**WHAT TO WORK ON**
If a line in the data below holds the word "radians", copy it.

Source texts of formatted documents
○ ○ ○ ○ ○ ○ ○
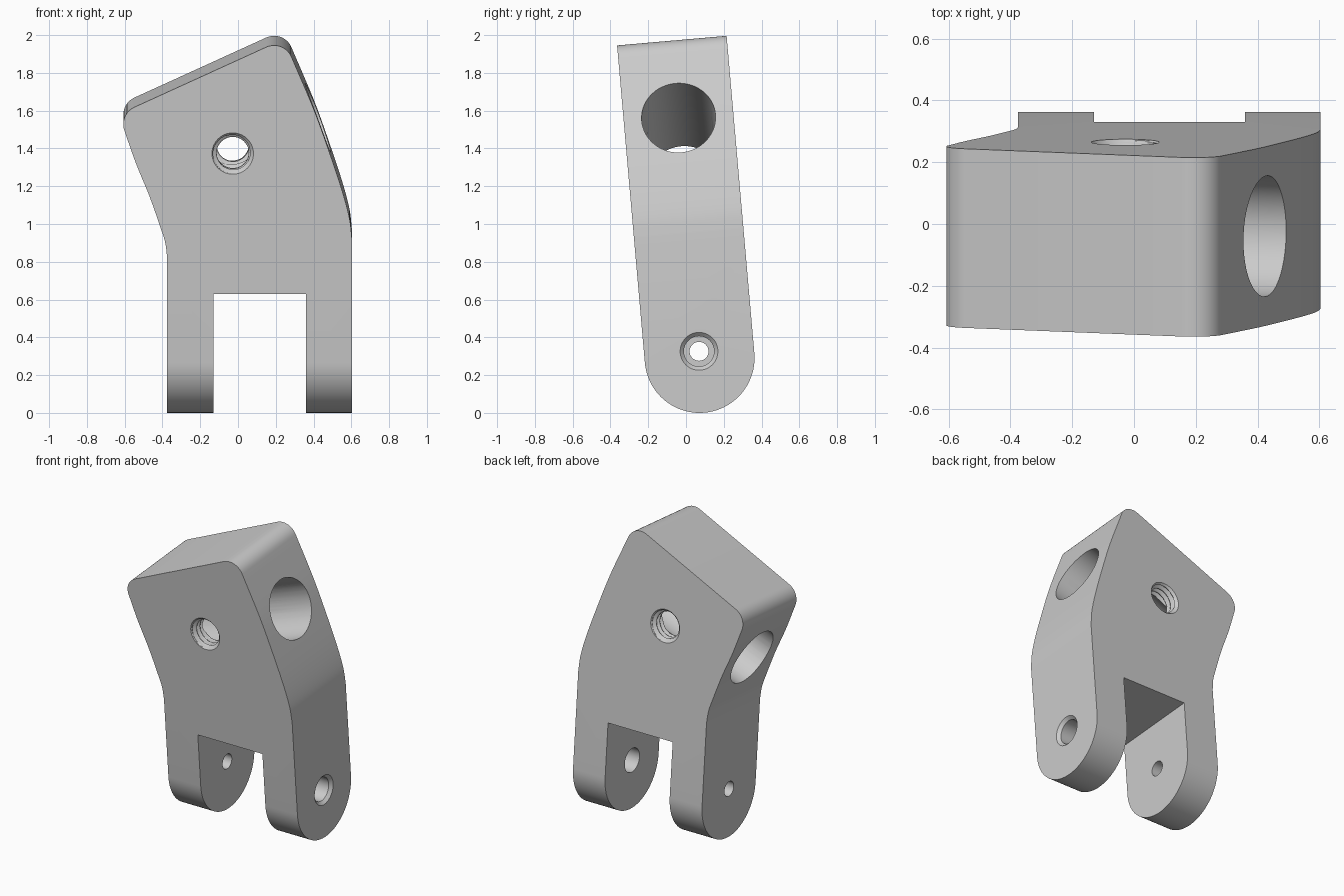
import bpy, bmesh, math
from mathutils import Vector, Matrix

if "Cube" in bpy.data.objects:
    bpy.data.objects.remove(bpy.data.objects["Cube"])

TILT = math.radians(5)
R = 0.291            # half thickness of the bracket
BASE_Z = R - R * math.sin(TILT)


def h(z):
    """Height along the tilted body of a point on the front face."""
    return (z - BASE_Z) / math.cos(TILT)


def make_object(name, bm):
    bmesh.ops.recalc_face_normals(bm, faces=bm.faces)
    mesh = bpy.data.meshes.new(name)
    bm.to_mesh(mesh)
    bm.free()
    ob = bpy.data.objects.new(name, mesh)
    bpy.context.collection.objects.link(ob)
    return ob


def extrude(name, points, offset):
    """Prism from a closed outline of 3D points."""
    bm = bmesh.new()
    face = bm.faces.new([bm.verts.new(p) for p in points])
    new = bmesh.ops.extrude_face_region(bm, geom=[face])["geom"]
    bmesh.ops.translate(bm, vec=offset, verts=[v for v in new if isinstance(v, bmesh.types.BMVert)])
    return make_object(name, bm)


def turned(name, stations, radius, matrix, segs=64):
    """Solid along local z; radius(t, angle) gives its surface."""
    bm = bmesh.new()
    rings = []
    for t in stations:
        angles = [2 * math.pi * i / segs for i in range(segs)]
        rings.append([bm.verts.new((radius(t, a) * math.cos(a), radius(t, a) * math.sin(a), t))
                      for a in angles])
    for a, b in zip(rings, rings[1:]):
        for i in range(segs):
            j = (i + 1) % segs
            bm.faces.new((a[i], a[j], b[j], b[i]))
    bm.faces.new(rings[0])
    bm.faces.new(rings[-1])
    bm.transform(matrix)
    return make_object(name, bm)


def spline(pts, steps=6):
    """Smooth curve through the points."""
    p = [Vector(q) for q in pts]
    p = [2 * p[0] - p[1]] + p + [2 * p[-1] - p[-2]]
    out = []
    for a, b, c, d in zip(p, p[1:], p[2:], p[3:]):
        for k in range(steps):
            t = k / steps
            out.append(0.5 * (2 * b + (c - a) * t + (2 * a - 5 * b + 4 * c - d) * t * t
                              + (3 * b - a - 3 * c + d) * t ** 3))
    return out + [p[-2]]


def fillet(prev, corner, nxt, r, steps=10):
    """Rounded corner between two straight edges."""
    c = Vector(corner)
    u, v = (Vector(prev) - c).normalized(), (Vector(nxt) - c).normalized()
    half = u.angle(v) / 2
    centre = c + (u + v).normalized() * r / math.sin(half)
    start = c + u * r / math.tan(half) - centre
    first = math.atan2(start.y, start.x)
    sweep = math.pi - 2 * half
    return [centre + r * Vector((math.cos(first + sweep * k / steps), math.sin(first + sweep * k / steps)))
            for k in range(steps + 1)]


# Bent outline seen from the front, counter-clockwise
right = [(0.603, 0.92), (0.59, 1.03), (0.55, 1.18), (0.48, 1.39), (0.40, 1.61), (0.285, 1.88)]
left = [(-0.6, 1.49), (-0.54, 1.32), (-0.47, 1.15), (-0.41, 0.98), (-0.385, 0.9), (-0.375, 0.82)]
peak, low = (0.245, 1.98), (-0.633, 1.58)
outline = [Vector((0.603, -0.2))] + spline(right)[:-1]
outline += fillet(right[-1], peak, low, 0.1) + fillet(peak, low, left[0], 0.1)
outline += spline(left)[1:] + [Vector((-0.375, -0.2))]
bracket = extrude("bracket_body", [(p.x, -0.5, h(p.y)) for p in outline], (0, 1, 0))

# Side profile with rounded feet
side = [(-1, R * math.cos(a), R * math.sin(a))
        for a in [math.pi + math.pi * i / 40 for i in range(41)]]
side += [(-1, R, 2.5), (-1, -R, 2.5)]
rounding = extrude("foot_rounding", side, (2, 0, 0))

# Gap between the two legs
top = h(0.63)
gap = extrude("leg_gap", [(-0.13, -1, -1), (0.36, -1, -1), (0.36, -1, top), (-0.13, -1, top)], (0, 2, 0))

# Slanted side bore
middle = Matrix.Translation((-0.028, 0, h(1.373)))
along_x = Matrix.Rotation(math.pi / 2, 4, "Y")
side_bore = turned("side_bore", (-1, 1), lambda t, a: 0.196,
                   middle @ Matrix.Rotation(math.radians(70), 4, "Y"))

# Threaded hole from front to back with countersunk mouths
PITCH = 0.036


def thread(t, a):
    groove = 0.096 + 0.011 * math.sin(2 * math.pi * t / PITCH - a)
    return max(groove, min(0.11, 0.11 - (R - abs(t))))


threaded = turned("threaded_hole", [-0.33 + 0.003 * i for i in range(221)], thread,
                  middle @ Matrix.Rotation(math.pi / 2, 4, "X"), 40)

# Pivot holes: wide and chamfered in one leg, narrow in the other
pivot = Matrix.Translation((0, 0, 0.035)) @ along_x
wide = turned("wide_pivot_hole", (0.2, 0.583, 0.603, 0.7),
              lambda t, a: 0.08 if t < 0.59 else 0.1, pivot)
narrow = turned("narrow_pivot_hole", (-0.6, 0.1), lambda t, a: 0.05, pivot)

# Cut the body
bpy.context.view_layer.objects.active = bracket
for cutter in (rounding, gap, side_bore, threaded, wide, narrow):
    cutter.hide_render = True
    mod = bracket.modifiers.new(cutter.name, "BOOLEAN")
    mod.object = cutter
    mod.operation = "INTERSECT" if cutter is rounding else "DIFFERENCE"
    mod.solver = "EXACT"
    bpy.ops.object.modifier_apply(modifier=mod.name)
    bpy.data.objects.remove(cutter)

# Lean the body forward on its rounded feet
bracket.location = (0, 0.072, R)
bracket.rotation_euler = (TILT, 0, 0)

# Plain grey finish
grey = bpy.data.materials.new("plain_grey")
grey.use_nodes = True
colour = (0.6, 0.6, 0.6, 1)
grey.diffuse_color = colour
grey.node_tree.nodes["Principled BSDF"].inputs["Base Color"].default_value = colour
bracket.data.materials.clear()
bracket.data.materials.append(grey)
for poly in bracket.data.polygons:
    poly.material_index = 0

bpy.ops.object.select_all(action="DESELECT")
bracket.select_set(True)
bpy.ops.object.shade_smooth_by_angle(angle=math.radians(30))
○ ○ ○ ○ ○ ○ ○
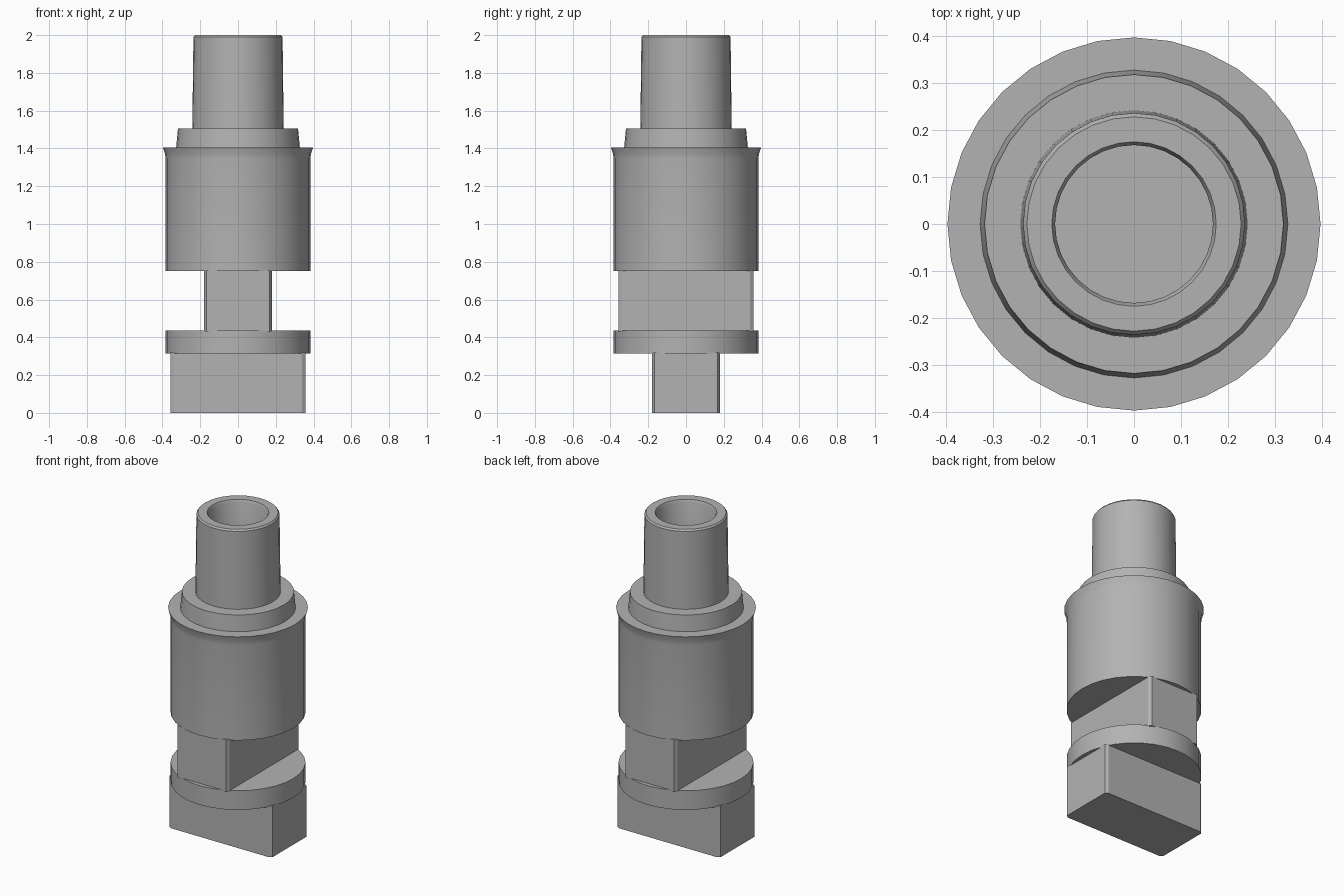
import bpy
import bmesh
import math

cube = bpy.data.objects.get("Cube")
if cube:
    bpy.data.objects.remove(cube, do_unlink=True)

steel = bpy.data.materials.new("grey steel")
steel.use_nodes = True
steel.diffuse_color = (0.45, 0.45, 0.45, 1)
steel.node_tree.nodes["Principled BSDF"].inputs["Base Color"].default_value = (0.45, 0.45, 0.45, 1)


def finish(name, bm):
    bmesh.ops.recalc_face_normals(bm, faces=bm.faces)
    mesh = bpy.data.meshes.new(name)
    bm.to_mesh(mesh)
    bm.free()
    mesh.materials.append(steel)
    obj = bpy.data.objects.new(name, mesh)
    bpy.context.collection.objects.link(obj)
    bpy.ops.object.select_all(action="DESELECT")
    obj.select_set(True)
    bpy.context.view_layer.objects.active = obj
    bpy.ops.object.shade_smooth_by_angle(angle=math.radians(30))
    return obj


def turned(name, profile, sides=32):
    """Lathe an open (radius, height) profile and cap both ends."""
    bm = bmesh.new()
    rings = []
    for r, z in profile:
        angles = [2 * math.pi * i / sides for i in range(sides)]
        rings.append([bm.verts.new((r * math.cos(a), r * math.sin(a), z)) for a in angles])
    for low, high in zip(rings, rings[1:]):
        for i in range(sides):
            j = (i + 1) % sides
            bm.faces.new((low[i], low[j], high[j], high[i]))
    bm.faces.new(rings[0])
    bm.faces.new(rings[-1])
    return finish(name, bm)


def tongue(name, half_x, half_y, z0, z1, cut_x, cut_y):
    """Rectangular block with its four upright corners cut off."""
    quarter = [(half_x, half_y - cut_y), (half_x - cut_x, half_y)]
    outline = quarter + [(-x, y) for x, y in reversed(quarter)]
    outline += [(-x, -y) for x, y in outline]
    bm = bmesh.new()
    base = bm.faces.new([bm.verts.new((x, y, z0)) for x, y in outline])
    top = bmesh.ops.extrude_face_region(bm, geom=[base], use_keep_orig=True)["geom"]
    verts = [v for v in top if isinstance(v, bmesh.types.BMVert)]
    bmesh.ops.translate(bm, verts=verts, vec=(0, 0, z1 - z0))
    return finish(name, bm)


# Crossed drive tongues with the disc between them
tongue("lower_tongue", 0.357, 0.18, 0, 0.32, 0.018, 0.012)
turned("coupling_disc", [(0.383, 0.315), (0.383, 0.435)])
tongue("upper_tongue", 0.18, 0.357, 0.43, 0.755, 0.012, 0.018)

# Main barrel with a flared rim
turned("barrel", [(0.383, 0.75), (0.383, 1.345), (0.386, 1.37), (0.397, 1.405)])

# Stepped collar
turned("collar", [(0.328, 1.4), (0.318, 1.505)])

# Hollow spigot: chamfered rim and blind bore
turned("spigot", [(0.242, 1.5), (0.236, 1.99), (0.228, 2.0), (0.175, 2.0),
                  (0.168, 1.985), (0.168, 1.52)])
○ ○ ○ ○ ○ ○ ○
**REPLY TO THE TASK**
TILT = math.radians(5)
                   middle @ Matrix.Rotation(math.radians(70), 4, "Y"))
bpy.ops.object.shade_smooth_by_angle(angle=math.radians(30))
    bpy.ops.object.shade_smooth_by_angle(angle=math.radians(30))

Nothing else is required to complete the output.